What is expected:
Of all the lines below, return only those starting with the line holding "me = bpy.data.meshes.new(name)" and going on through the line holding "for i in range(sides)]", exactly as written.

##############################

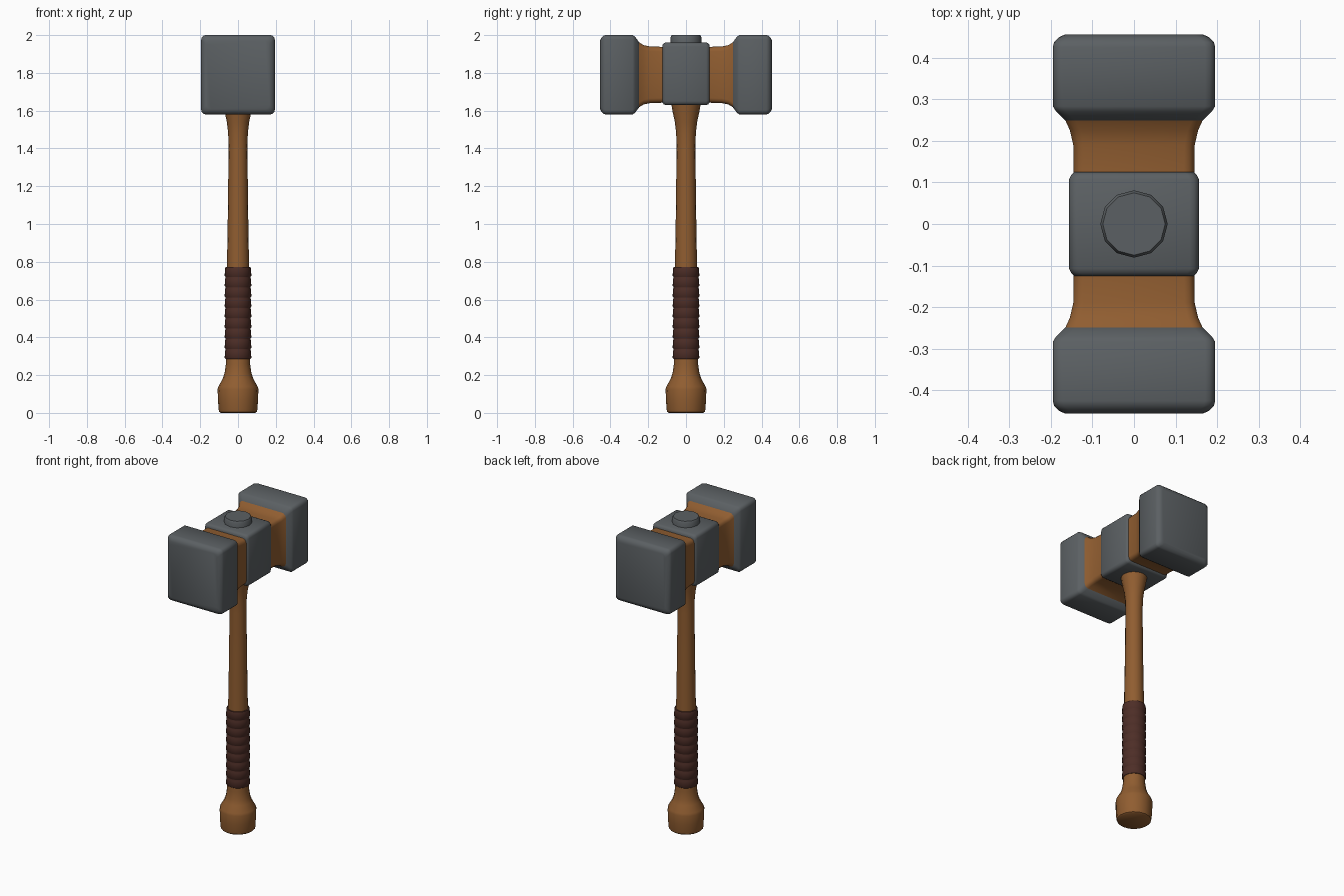
import bpy, bmesh, math

if "Cube" in bpy.data.objects:
    bpy.data.objects.remove(bpy.data.objects["Cube"])

def material(name, rgb):
    m = bpy.data.materials.new(name)
    m.diffuse_color = (*rgb, 1)
    m.use_nodes = True
    m.node_tree.nodes["Principled BSDF"].inputs["Base Color"].default_value = m.diffuse_color
    return m

wood = material("warm wood", (0.28, 0.11, 0.03))
steel = material("grey steel", (0.105, 0.117, 0.125))
leather = material("dark leather", (0.075, 0.027, 0.02))

def loft(name, rings, mat, angle=35):
    """Skin a list of equal-length vertex rings, closing both ends."""
    bm = bmesh.new()
    vs = [[bm.verts.new(p) for p in r] for r in rings]
    n = len(vs[0])
    for a, b in zip(vs, vs[1:]):
        for i in range(n):
            j = (i + 1) % n
            bm.faces.new((a[i], a[j], b[j], b[i]))
    bm.faces.new(vs[0])
    bm.faces.new(vs[-1])
    bmesh.ops.recalc_face_normals(bm, faces=bm.faces)
    me = bpy.data.meshes.new(name)
    bm.to_mesh(me)
    bm.free()
    me.materials.append(mat)
    ob = bpy.data.objects.new(name, me)
    bpy.context.collection.objects.link(ob)
    bpy.ops.object.select_all(action='DESELECT')
    bpy.context.view_layer.objects.active = ob
    ob.select_set(True)
    bpy.ops.object.shade_smooth_by_angle(angle=math.radians(angle))
    return ob

def lathe(name, profile, mat, sides, angle=35):
    return loft(name, [[(r * math.cos(2 * math.pi * i / sides),
                         r * math.sin(2 * math.pi * i / sides), z)
                        for i in range(sides)] for z, r in profile], mat, angle)

def rounded_rect(y, hx, hz, c, zc=1.79):
    """Rounded rectangle in the xz plane at depth y."""
    pts = []
    for q, (sx, sz) in enumerate(((1, 1), (-1, 1), (-1, -1), (1, -1))):
        for k in range(4):
            a = math.radians(90 * q + 30 * k)
            pts.append((sx * (hx - c) + c * math.cos(a), y,
                        zc + sz * (hz - c) + c * math.sin(a)))
    return pts

# Handle with flared pommel and flared neck
lathe("handle", [(0, 0.092), (0.006, 0.1), (0.02, 0.103), (0.07, 0.106), (0.125, 0.108),
                 (0.14, 0.104), (0.18, 0.081), (0.21, 0.071), (0.26, 0.064), (0.5, 0.062),
                 (0.8, 0.058), (1.1, 0.053), (1.4, 0.05), (1.48, 0.052), (1.54, 0.059),
                 (1.59, 0.07), (1.65, 0.08)], wood, 16, 40)

# Leather grip made of overlapping wraps
grip, wraps = [], 9
for k in range(wraps):
    z = 0.285 + k * 0.49 / wraps
    grip += [(z, 0.066), (z + 0.006, 0.071), (z + 0.044, 0.068), (z + 0.052, 0.066)]
lathe("grip", grip, leather, 16, 50)

# Wooden core of the head, flaring towards the ends
core = [(0, 0.145, 0.148), (0.13, 0.145, 0.148), (0.19, 0.146, 0.15),
        (0.225, 0.154, 0.157), (0.26, 0.17, 0.18)]
half = [(-y, x, z) for y, x, z in core[:0:-1]] + core
loft("head_core", [rounded_rect(y, x, z, 0.025) for y, x, z in half], wood)

# Steel caps at both ends
cap = [(0.242, 0.158, 0.163), (0.256, 0.172, 0.183), (0.27, 0.187, 0.202),
       (0.283, 0.195, 0.21), (0.425, 0.195, 0.21), (0.437, 0.192, 0.207),
       (0.449, 0.18, 0.195), (0.455, 0.167, 0.182)]
for name, s in (("front_cap", -1), ("back_cap", 1)):
    loft(name, [rounded_rect(s * y, x, z, 0.024) for y, x, z in cap], steel, 50)

# Steel collar round the middle
collar = [(0.125, 0.143, 0.153), (0.118, 0.151, 0.161), (0.107, 0.156, 0.166)]
collar = [(-y, x, z) for y, x, z in collar] + collar[::-1]
loft("collar", [rounded_rect(y, x, z, 0.022, 1.795) for y, x, z in collar], steel, 50)

# Steel plug on top
lathe("top_plug", [(1.94, 0.081), (1.99, 0.081), (2.0, 0.075)], steel, 12)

##############################

Output below:
    me = bpy.data.meshes.new(name)
    bm.to_mesh(me)
    bm.free()
    me.materials.append(mat)
    ob = bpy.data.objects.new(name, me)
    bpy.context.collection.objects.link(ob)
    bpy.ops.object.select_all(action='DESELECT')
    bpy.context.view_layer.objects.active = ob
    ob.select_set(True)
    bpy.ops.object.shade_smooth_by_angle(angle=math.radians(angle))
    return ob

def lathe(name, profile, mat, sides, angle=35):
    return loft(name, [[(r * math.cos(2 * math.pi * i / sides),
                         r * math.sin(2 * math.pi * i / sides), z)
                        for i in range(sides)] for z, r in profile], mat, angle)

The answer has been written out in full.